Detached from some of the more performative aspects of everyday music snobbery, in the confines of your bedroom, shower or neighbourhood, now is the time to crack out those cringey, cherished classics. Maybe this isn’t the place to start a debate on separating the art from the artist, but if you’re into it – being back in the provincial towns you jog round and all that – lockdown also allows us to gain a deeper understanding of the environments and emotions which inspired some of our favourite music (location permitting).
Whatever your hometown tastes and findings, now is the perfect time to rediscover old musical paramours (and maybe their new stuff, too – Hayley Williams’ debut solo LP Petals for Armor came out last week) and enjoy what you like, on your terms. That old MP3 player full of JLS’ greatest hits, the oh-so-unique Smiths-Cure playlist you thought was so intellectual back in 2016, The Black Parade seven times a day, whatever. Subject your family to the Twilight soundtrack for the fifteenth time this week. Embrace your inner emo kid – you know you want to. You’re probably cutting your own hair by now anyway.

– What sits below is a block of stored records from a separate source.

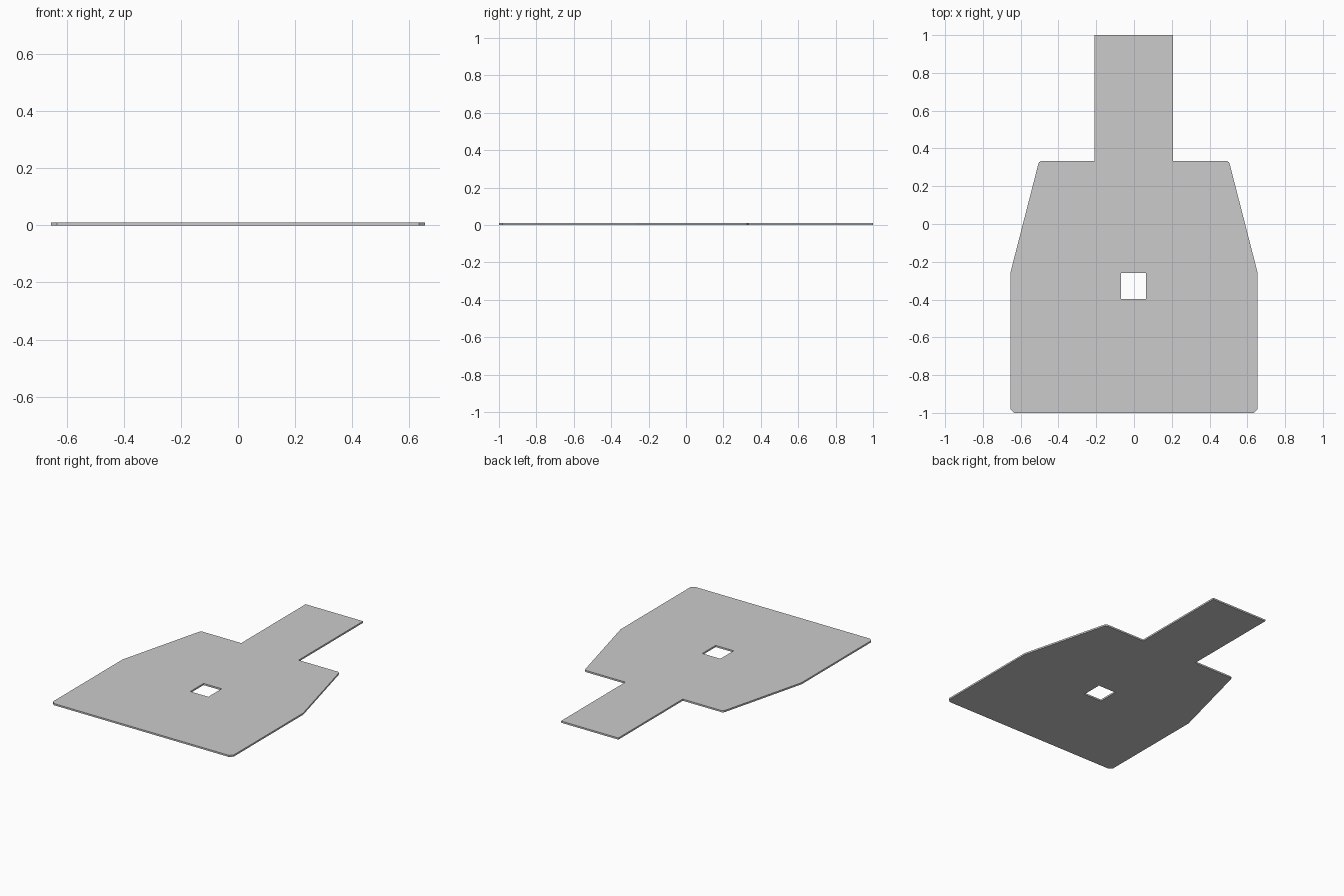
import bpy, bmesh

if "Cube" in bpy.data.objects:
    bpy.data.objects.remove(bpy.data.objects["Cube"])

THICK = 0.011


def plate(name, loops):
    """Flat plate from an outline plus optional hole loops."""
    bm = bmesh.new()
    edges = []
    for pts in loops:
        vs = [bm.verts.new((x, y, 0)) for x, y in pts]
        edges += [bm.edges.new((vs[i - 1], vs[i])) for i in range(len(vs))]
    bmesh.ops.triangle_fill(bm, edges=edges, use_beauty=True, use_dissolve=False)
    ext = bmesh.ops.extrude_face_region(bm, geom=bm.faces[:], use_keep_orig=True)
    for g in ext["geom"]:
        if isinstance(g, bmesh.types.BMVert):
            g.co.z = THICK
    bmesh.ops.recalc_face_normals(bm, faces=bm.faces[:])
    mesh = bpy.data.meshes.new(name)
    bm.to_mesh(mesh)
    bm.free()
    obj = bpy.data.objects.new(name, mesh)
    bpy.context.collection.objects.link(obj)
    return obj


def rect(x0, x1, y0, y1):
    return [(x0, y0), (x1, y0), (x1, y1), (x0, y1)]


# Wide tapered body with clipped corners and a rectangular hole
right = [(0.635, -1.0), (0.655, -0.98), (0.655, -0.26),
         (0.508, 0.312), (0.503, 0.327), (0.493, 0.333)]
outline = right + [(-x, y) for x, y in reversed(right)]
plate("body_plate", [outline, rect(-0.068, 0.063, -0.397, -0.259)])

# Narrow tab at the back
plate("back_tab", [rect(-0.21, 0.206, 0.333, 1.0)])
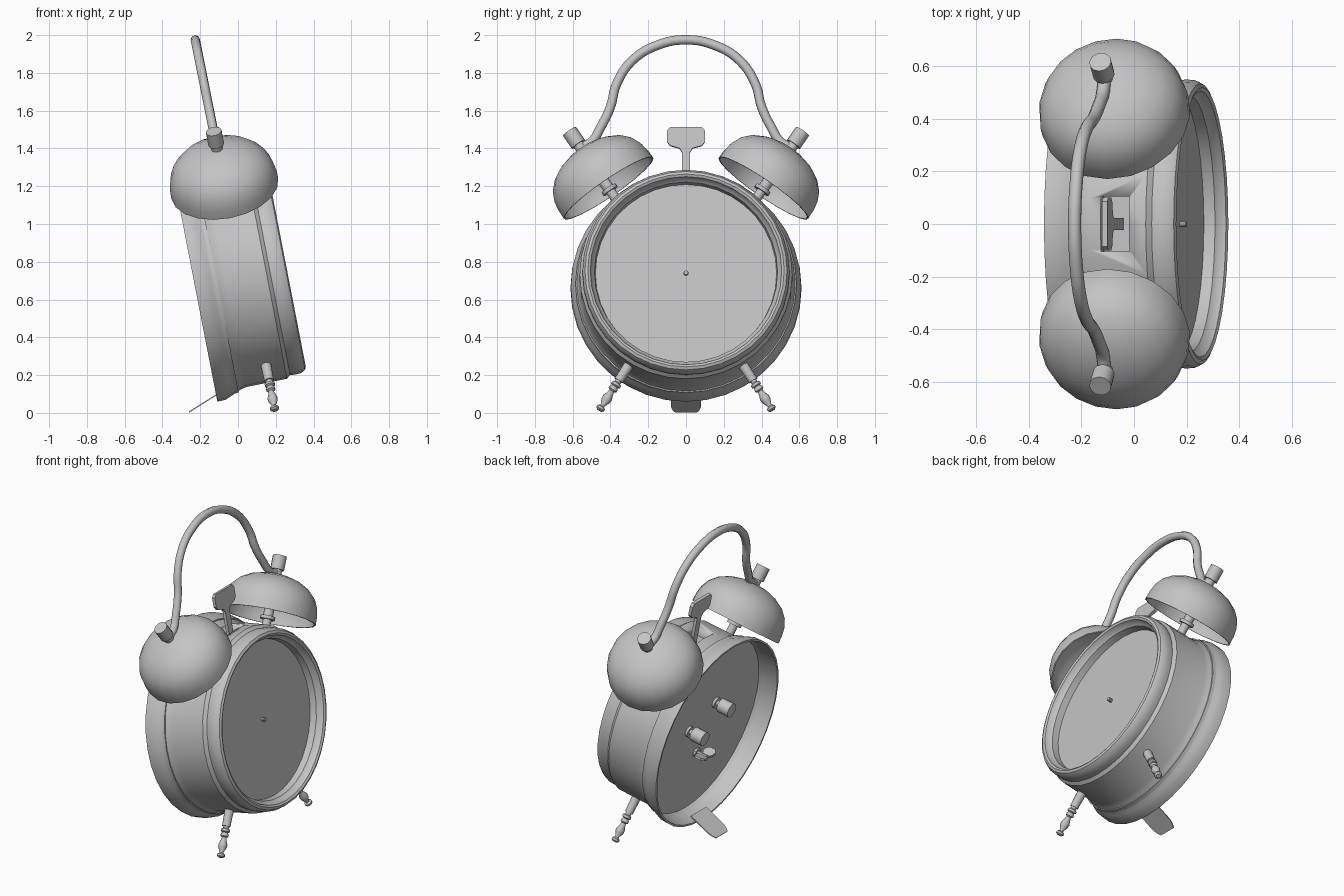
import bpy, bmesh
from math import sin, cos, pi, radians, atan2
from mathutils import Matrix, Vector

cube = bpy.data.objects.get("Cube")
if cube:
    bpy.data.objects.remove(cube, do_unlink=True)

grey = bpy.data.materials.new("plain_grey")
grey.use_nodes = True
grey.diffuse_color = (0.55, 0.55, 0.55, 1)
grey.node_tree.nodes["Principled BSDF"].inputs["Base Color"].default_value = (0.55, 0.55, 0.55, 1)

# Clock frame: X runs from back to dial, Z is the clock's own tilted up
TILT = Matrix.Translation((-0.226, 0, 0.66)) @ Matrix.Rotation(radians(-11), 4, 'Y')


def finish(name, bm, matrix, angle=35):
    bmesh.ops.recalc_face_normals(bm, faces=bm.faces)
    bm.transform(matrix)
    mesh = bpy.data.meshes.new(name)
    bm.to_mesh(mesh)
    bm.free()
    mesh.materials.append(grey)
    obj = bpy.data.objects.new(name, mesh)
    bpy.context.collection.objects.link(obj)
    bpy.ops.object.select_all(action='DESELECT')
    obj.select_set(True)
    bpy.context.view_layer.objects.active = obj
    bpy.ops.object.shade_smooth_by_angle(angle=radians(angle))
    return obj


def lathe(name, profile, origin, axis, sides, angle=35):
    """Turn (height, radius) pairs about an axis in the clock frame."""
    bm = bmesh.new()
    rings = [[bm.verts.new((r * cos(2 * pi * i / sides), r * sin(2 * pi * i / sides), h))
              for i in range(sides)] for h, r in profile]
    for a, b in zip(rings, rings[1:]):
        for i in range(sides):
            j = (i + 1) % sides
            bm.faces.new((a[i], a[j], b[j], b[i]))
    bm.faces.new(rings[0])
    bm.faces.new(rings[-1])
    turn = Vector(axis).to_track_quat('Z', 'Y').to_matrix().to_4x4()
    return finish(name, bm, TILT @ Matrix.Translation(origin) @ turn, angle)


def plate(name, half, thickness, matrix):
    """Extrude a mirrored (y, z) half outline along X."""
    bm = bmesh.new()
    outline = half + [(-y, z) for y, z in reversed(half)]
    face = bm.faces.new([bm.verts.new((-thickness / 2, y, z)) for y, z in outline])
    ext = bmesh.ops.extrude_face_region(bm, geom=[face])
    moved = [v for v in ext["geom"] if isinstance(v, bmesh.types.BMVert)]
    bmesh.ops.translate(bm, verts=moved, vec=(thickness, 0, 0))
    return finish(name, bm, matrix, 20)


# Case: recessed back, stepped drum, rounded bezel and recessed dial
case = lathe("case", [
    (0.12, 0.585), (0.0, 0.6), (0.0, 0.612), (0.045, 0.61), (0.075, 0.598),
    (0.135, 0.572), (0.165, 0.565), (0.385, 0.563), (0.405, 0.546), (0.43, 0.55),
    (0.465, 0.548), (0.488, 0.535), (0.495, 0.52), (0.488, 0.507), (0.465, 0.5),
    (0.45, 0.485), (0.408, 0.48)], (0, 0, 0), (1, 0, 0), 36)

# Slot in the top of the case for the hammer
bm = bmesh.new()
bmesh.ops.create_cube(bm, size=1, matrix=Matrix.Translation((0.265, 0, 0.56)) @ Matrix.Diagonal((0.11, 0.21, 0.14, 1)))
cutter = finish("slot_cutter", bm, TILT)
cutter.hide_render = True
cut = case.modifiers.new("slot", 'BOOLEAN')
cut.operation = 'DIFFERENCE'
cut.object = cutter
bpy.ops.object.select_all(action='DESELECT')
case.select_set(True)
bpy.context.view_layer.objects.active = case
bpy.ops.object.modifier_apply(modifier="slot")
bpy.data.objects.remove(cutter, do_unlink=True)

# Dial hub and hammer
lathe("dial_hub", [(0, 0.012), (0.028, 0.012)], (0.405, 0, 0), (1, 0, 0), 10)
plate("hammer", [(0.022, 0.48), (0.022, 0.68), (0.035, 0.7), (0.085, 0.715), (0.1, 0.735),
                 (0.1, 0.795), (0.085, 0.814)], 0.02, TILT @ Matrix.Translation((0.275, 0, 0)))

# Bells, posts, nuts and front feet on both sides
BELL = [(0, 0.288), (0.05, 0.287), (0.1, 0.278), (0.15, 0.255), (0.195, 0.212),
        (0.23, 0.15), (0.25, 0.08), (0.256, 0.02)]
for side, s in (("left", 1), ("right", -1)):
    base = (0.254, s * 0.41, 0.49)
    axis = (0, s * sin(radians(34)), cos(radians(34)))
    inner = [(max(h - 0.008, 0), r - 0.008) for h, r in reversed(BELL)]
    lathe(side + "_bell", inner + BELL, base, axis, 20, 40)
    lathe(side + "_bell_post", [(-0.1, 0.026), (-0.02, 0.026), (-0.02, 0.045), (0.0, 0.045),
                                (0.0, 0.03), (0.25, 0.03)], base, axis, 12)
    lathe(side + "_bell_nut", [(0.24, 0.03), (0.285, 0.03), (0.285, 0.042), (0.37, 0.042)],
          base, axis, 12)
    a = radians(32.7)
    out = Vector((0, s * sin(a), -cos(a)))
    lathe(side + "_front_foot", [
        (-0.03, 0.028), (0.09, 0.025), (0.09, 0.017), (0.102, 0.017), (0.108, 0.027),
        (0.122, 0.027), (0.128, 0.017), (0.138, 0.024), (0.15, 0.024), (0.157, 0.014),
        (0.175, 0.018), (0.2, 0.027), (0.22, 0.025), (0.245, 0.012), (0.252, 0.013),
        (0.26, 0.024), (0.272, 0.024), (0.28, 0.014)],
        Vector((0.29, 0, 0)) + out * 0.57, out, 12)

# Carrying handle: a bent tube between the bell nuts
half = [(0.555, 1.405), (0.5, 1.435), (0.45, 1.515), (0.4, 1.62), (0.368, 1.74),
        (0.285, 1.865), (0.15, 1.947)]
path = half + [(0, 1.975)] + [(-y, z) for y, z in reversed(half)]
curve = bpy.data.curves.new("handle", 'CURVE')
curve.dimensions = '3D'
curve.bevel_depth = 0.025
curve.bevel_resolution = 2
curve.resolution_u = 5
curve.use_fill_caps = True
spline = curve.splines.new('BEZIER')
spline.bezier_points.add(len(path) - 1)
for p, (y, z) in zip(spline.bezier_points, path):
    p.co = (-0.115 - 0.2 * (z - 1.42), y, z)
    p.handle_left_type = p.handle_right_type = 'AUTO'
curve.materials.append(grey)
handle = bpy.data.objects.new("handle", curve)
bpy.context.collection.objects.link(handle)
bpy.ops.object.select_all(action='DESELECT')
handle.select_set(True)
bpy.context.view_layer.objects.active = handle
bpy.ops.object.convert(target='MESH')
bpy.ops.object.shade_smooth_by_angle(angle=radians(50))

# Rear support tab
lean = Matrix.Rotation(atan2(-0.17, -0.107), 4, 'Y')
plate("rear_foot", [(0.08, 0), (0.08, 0.145), (0.072, 0.175), (0.058, 0.2)], 0.006,
      Matrix.Translation((-0.09, 0, 0.111)) @ lean)

# Setting knobs and winding key on the back panel
for name, y, z in (("alarm_knob", -0.12, 0.11), ("time_knob", 0.13, 0.01)):
    lathe(name, [(-0.01, 0.035), (0.015, 0.035), (0.015, 0.018), (0.04, 0.018),
                 (0.04, 0.045), (0.12, 0.045)], (0.12, y, z), (-1, 0, 0), 14)
lathe("key_shaft", [(-0.01, 0.03), (0.015, 0.03), (0.015, 0.016), (0.08, 0.016)],
      (0.12, 0, -0.19), (-1, 0, 0), 10)
for side, s in (("left", 1), ("right", -1)):
    plate(side + "_key_wing", [(0.014, 0), (0.036, 0.03), (0.036, 0.06), (0.02, 0.08)], 0.014,
          TILT @ Matrix.Translation((0.055, 0, -0.19)) @ Matrix.Rotation(s * radians(-75), 4, 'X')
          @ Matrix.Rotation(radians(90), 4, 'Z'))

And do it without shame – teens and tweens across the globe find comfort in these artists for a reason, and we should respect that, rather than looking down on people for liking stuff that’s popular.
Nearly two months in, many of us feel like we’re stagnating, as the pause button is pressed on a period of our lives brimming with change and growth. At the same time, by now we’re all familiar with the argument lockdown gives us more time to ‘really appreciate’ media and consume it in its pure, untainted form – whatever that’s supposed to be. However, the way we experience music in our everyday lives is often messy, unscripted and in-the-moment – and this isn’t a bad thing! In fact, it may be this which holds the key to the comfort it can give us right now: providing gateways back to better, brighter times.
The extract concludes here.